%%

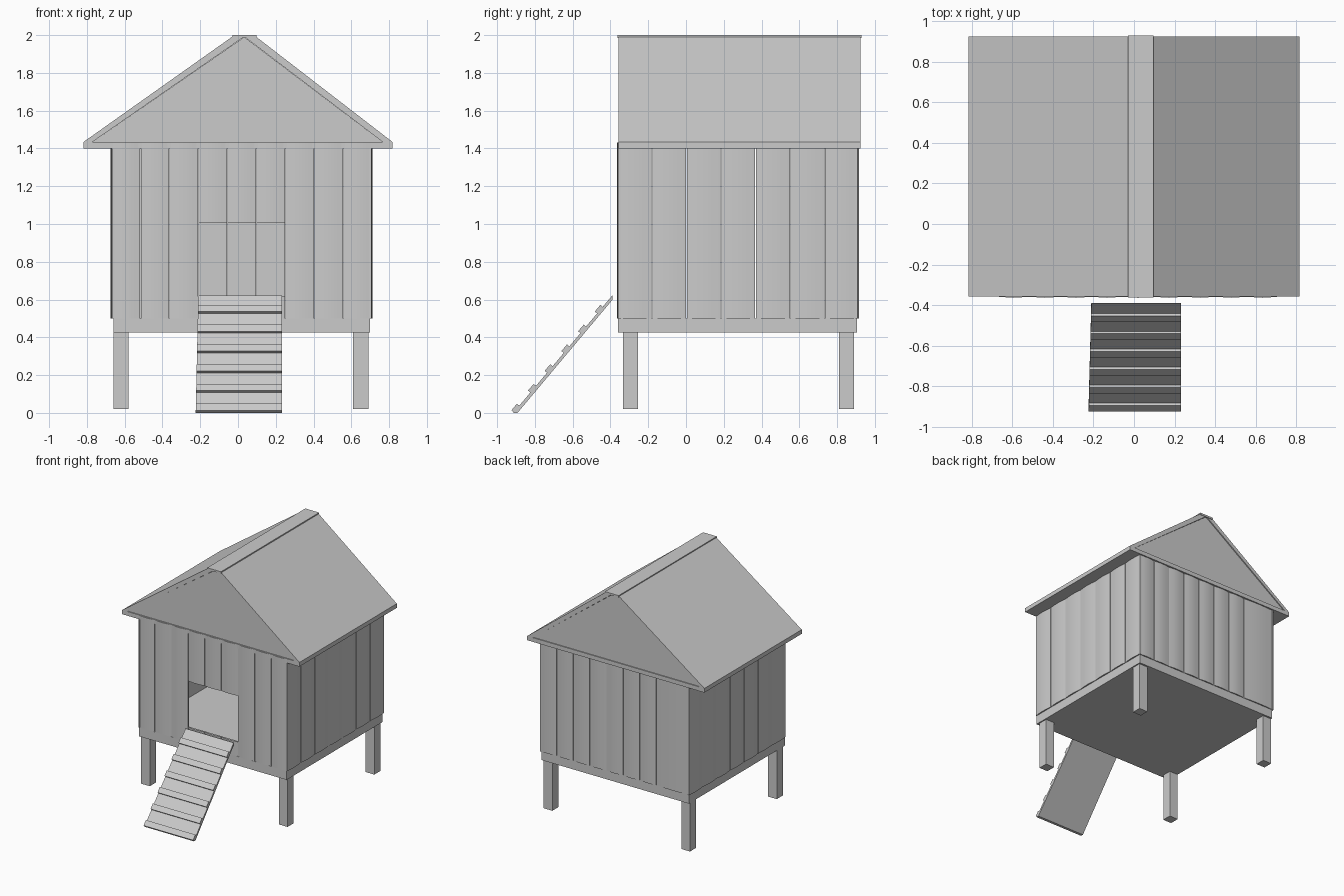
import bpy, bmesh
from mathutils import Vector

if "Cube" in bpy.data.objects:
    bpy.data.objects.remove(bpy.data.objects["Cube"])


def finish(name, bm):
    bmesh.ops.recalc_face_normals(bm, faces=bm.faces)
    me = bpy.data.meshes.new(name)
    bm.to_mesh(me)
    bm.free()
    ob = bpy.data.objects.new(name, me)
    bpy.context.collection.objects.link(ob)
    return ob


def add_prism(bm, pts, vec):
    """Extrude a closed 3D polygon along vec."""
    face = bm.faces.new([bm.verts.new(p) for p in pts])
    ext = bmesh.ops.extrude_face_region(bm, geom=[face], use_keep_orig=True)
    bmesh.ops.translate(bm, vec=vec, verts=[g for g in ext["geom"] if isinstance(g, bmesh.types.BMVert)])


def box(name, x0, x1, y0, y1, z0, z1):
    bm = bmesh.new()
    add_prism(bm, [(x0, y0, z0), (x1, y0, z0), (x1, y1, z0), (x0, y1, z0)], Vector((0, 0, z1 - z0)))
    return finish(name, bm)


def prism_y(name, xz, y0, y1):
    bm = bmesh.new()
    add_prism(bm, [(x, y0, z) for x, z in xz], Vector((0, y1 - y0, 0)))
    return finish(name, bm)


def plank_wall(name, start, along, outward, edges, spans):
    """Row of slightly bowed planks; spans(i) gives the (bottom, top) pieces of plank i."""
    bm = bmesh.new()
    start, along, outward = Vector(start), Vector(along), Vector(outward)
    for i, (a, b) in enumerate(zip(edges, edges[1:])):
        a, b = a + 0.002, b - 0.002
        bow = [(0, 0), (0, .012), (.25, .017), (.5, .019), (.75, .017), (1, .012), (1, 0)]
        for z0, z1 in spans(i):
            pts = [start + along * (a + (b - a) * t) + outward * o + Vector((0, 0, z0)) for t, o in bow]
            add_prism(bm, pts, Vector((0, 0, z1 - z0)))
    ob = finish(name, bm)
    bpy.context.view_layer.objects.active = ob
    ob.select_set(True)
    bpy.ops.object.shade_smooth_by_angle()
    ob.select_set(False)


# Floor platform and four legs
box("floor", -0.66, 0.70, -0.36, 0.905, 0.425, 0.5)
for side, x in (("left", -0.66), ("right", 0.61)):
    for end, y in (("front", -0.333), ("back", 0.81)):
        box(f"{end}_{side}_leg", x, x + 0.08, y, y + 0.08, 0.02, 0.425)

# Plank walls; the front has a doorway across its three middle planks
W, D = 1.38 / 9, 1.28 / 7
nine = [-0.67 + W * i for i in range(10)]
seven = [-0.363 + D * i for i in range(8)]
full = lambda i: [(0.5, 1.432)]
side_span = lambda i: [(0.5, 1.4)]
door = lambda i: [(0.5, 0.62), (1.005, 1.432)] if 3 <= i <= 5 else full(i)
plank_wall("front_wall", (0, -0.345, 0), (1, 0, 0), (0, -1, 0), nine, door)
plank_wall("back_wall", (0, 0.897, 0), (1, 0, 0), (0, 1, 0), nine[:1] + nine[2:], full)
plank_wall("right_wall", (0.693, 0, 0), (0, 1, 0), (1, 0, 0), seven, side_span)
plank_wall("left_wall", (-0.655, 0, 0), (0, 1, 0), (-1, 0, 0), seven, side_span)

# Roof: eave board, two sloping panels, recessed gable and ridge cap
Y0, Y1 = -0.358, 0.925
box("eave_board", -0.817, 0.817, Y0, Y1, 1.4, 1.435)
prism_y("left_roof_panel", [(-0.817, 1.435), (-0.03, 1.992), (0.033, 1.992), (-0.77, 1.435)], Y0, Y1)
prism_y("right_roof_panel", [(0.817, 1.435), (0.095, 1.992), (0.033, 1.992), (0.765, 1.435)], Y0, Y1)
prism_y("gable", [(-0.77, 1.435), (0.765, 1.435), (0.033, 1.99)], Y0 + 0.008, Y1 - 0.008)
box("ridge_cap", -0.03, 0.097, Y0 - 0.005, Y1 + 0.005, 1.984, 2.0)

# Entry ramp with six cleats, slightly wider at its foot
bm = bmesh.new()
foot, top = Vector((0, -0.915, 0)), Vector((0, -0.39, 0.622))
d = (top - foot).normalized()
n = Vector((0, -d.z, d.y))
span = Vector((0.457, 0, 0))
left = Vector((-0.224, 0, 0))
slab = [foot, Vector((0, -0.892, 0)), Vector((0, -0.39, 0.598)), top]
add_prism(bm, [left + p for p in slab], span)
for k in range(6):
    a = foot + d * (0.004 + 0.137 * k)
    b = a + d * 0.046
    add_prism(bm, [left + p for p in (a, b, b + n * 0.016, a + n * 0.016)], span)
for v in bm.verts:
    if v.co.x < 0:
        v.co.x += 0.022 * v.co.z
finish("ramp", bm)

%%

Would you write out the data exactly, with no pictures in the copy?

● **FINAL ANSWER**
import bpy, bmesh
from mathutils import Vector

if "Cube" in bpy.data.objects:
    bpy.data.objects.remove(bpy.data.objects["Cube"])


def finish(name, bm):
    bmesh.ops.recalc_face_normals(bm, faces=bm.faces)
    me = bpy.data.meshes.new(name)
    bm.to_mesh(me)
    bm.free()
    ob = bpy.data.objects.new(name, me)
    bpy.context.collection.objects.link(ob)
    return ob


def add_prism(bm, pts, vec):
    """Extrude a closed 3D polygon along vec."""
    face = bm.faces.new([bm.verts.new(p) for p in pts])
    ext = bmesh.ops.extrude_face_region(bm, geom=[face], use_keep_orig=True)
    bmesh.ops.translate(bm, vec=vec, verts=[g for g in ext["geom"] if isinstance(g, bmesh.types.BMVert)])


def box(name, x0, x1, y0, y1, z0, z1):
    bm = bmesh.new()
    add_prism(bm, [(x0, y0, z0), (x1, y0, z0), (x1, y1, z0), (x0, y1, z0)], Vector((0, 0, z1 - z0)))
    return finish(name, bm)


def prism_y(name, xz, y0, y1):
    bm = bmesh.new()
    add_prism(bm, [(x, y0, z) for x, z in xz], Vector((0, y1 - y0, 0)))
    return finish(name, bm)


def plank_wall(name, start, along, outward, edges, spans):
    """Row of slightly bowed planks; spans(i) gives the (bottom, top) pieces of plank i."""
    bm = bmesh.new()
    start, along, outward = Vector(start), Vector(along), Vector(outward)
    for i, (a, b) in enumerate(zip(edges, edges[1:])):
        a, b = a + 0.002, b - 0.002
        bow = [(0, 0), (0, .012), (.25, .017), (.5, .019), (.75, .017), (1, .012), (1, 0)]
        for z0, z1 in spans(i):
            pts = [start + along * (a + (b - a) * t) + outward * o + Vector((0, 0, z0)) for t, o in bow]
            add_prism(bm, pts, Vector((0, 0, z1 - z0)))
    ob = finish(name, bm)
    bpy.context.view_layer.objects.active = ob
    ob.select_set(True)
    bpy.ops.object.shade_smooth_by_angle()
    ob.select_set(False)


# Floor platform and four legs
box("floor", -0.66, 0.70, -0.36, 0.905, 0.425, 0.5)
for side, x in (("left", -0.66), ("right", 0.61)):
    for end, y in (("front", -0.333), ("back", 0.81)):
        box(f"{end}_{side}_leg", x, x + 0.08, y, y + 0.08, 0.02, 0.425)

# Plank walls; the front has a doorway across its three middle planks
W, D = 1.38 / 9, 1.28 / 7
nine = [-0.67 + W * i for i in range(10)]
seven = [-0.363 + D * i for i in range(8)]
full = lambda i: [(0.5, 1.432)]
side_span = lambda i: [(0.5, 1.4)]
door = lambda i: [(0.5, 0.62), (1.005, 1.432)] if 3 <= i <= 5 else full(i)
plank_wall("front_wall", (0, -0.345, 0), (1, 0, 0), (0, -1, 0), nine, door)
plank_wall("back_wall", (0, 0.897, 0), (1, 0, 0), (0, 1, 0), nine[:1] + nine[2:], full)
plank_wall("right_wall", (0.693, 0, 0), (0, 1, 0), (1, 0, 0), seven, side_span)
plank_wall("left_wall", (-0.655, 0, 0), (0, 1, 0), (-1, 0, 0), seven, side_span)

# Roof: eave board, two sloping panels, recessed gable and ridge cap
Y0, Y1 = -0.358, 0.925
box("eave_board", -0.817, 0.817, Y0, Y1, 1.4, 1.435)
prism_y("left_roof_panel", [(-0.817, 1.435), (-0.03, 1.992), (0.033, 1.992), (-0.77, 1.435)], Y0, Y1)
prism_y("right_roof_panel", [(0.817, 1.435), (0.095, 1.992), (0.033, 1.992), (0.765, 1.435)], Y0, Y1)
prism_y("gable", [(-0.77, 1.435), (0.765, 1.435), (0.033, 1.99)], Y0 + 0.008, Y1 - 0.008)
box("ridge_cap", -0.03, 0.097, Y0 - 0.005, Y1 + 0.005, 1.984, 2.0)

# Entry ramp with six cleats, slightly wider at its foot
bm = bmesh.new()
foot, top = Vector((0, -0.915, 0)), Vector((0, -0.39, 0.622))
d = (top - foot).normalized()
n = Vector((0, -d.z, d.y))
span = Vector((0.457, 0, 0))
left = Vector((-0.224, 0, 0))
slab = [foot, Vector((0, -0.892, 0)), Vector((0, -0.39, 0.598)), top]
add_prism(bm, [left + p for p in slab], span)
for k in range(6):
    a = foot + d * (0.004 + 0.137 * k)
    b = a + d * 0.046
    add_prism(bm, [left + p for p in (a, b, b + n * 0.016, a + n * 0.016)], span)
for v in bm.verts:
    if v.co.x < 0:
        v.co.x += 0.022 * v.co.z
finish("ramp", bm)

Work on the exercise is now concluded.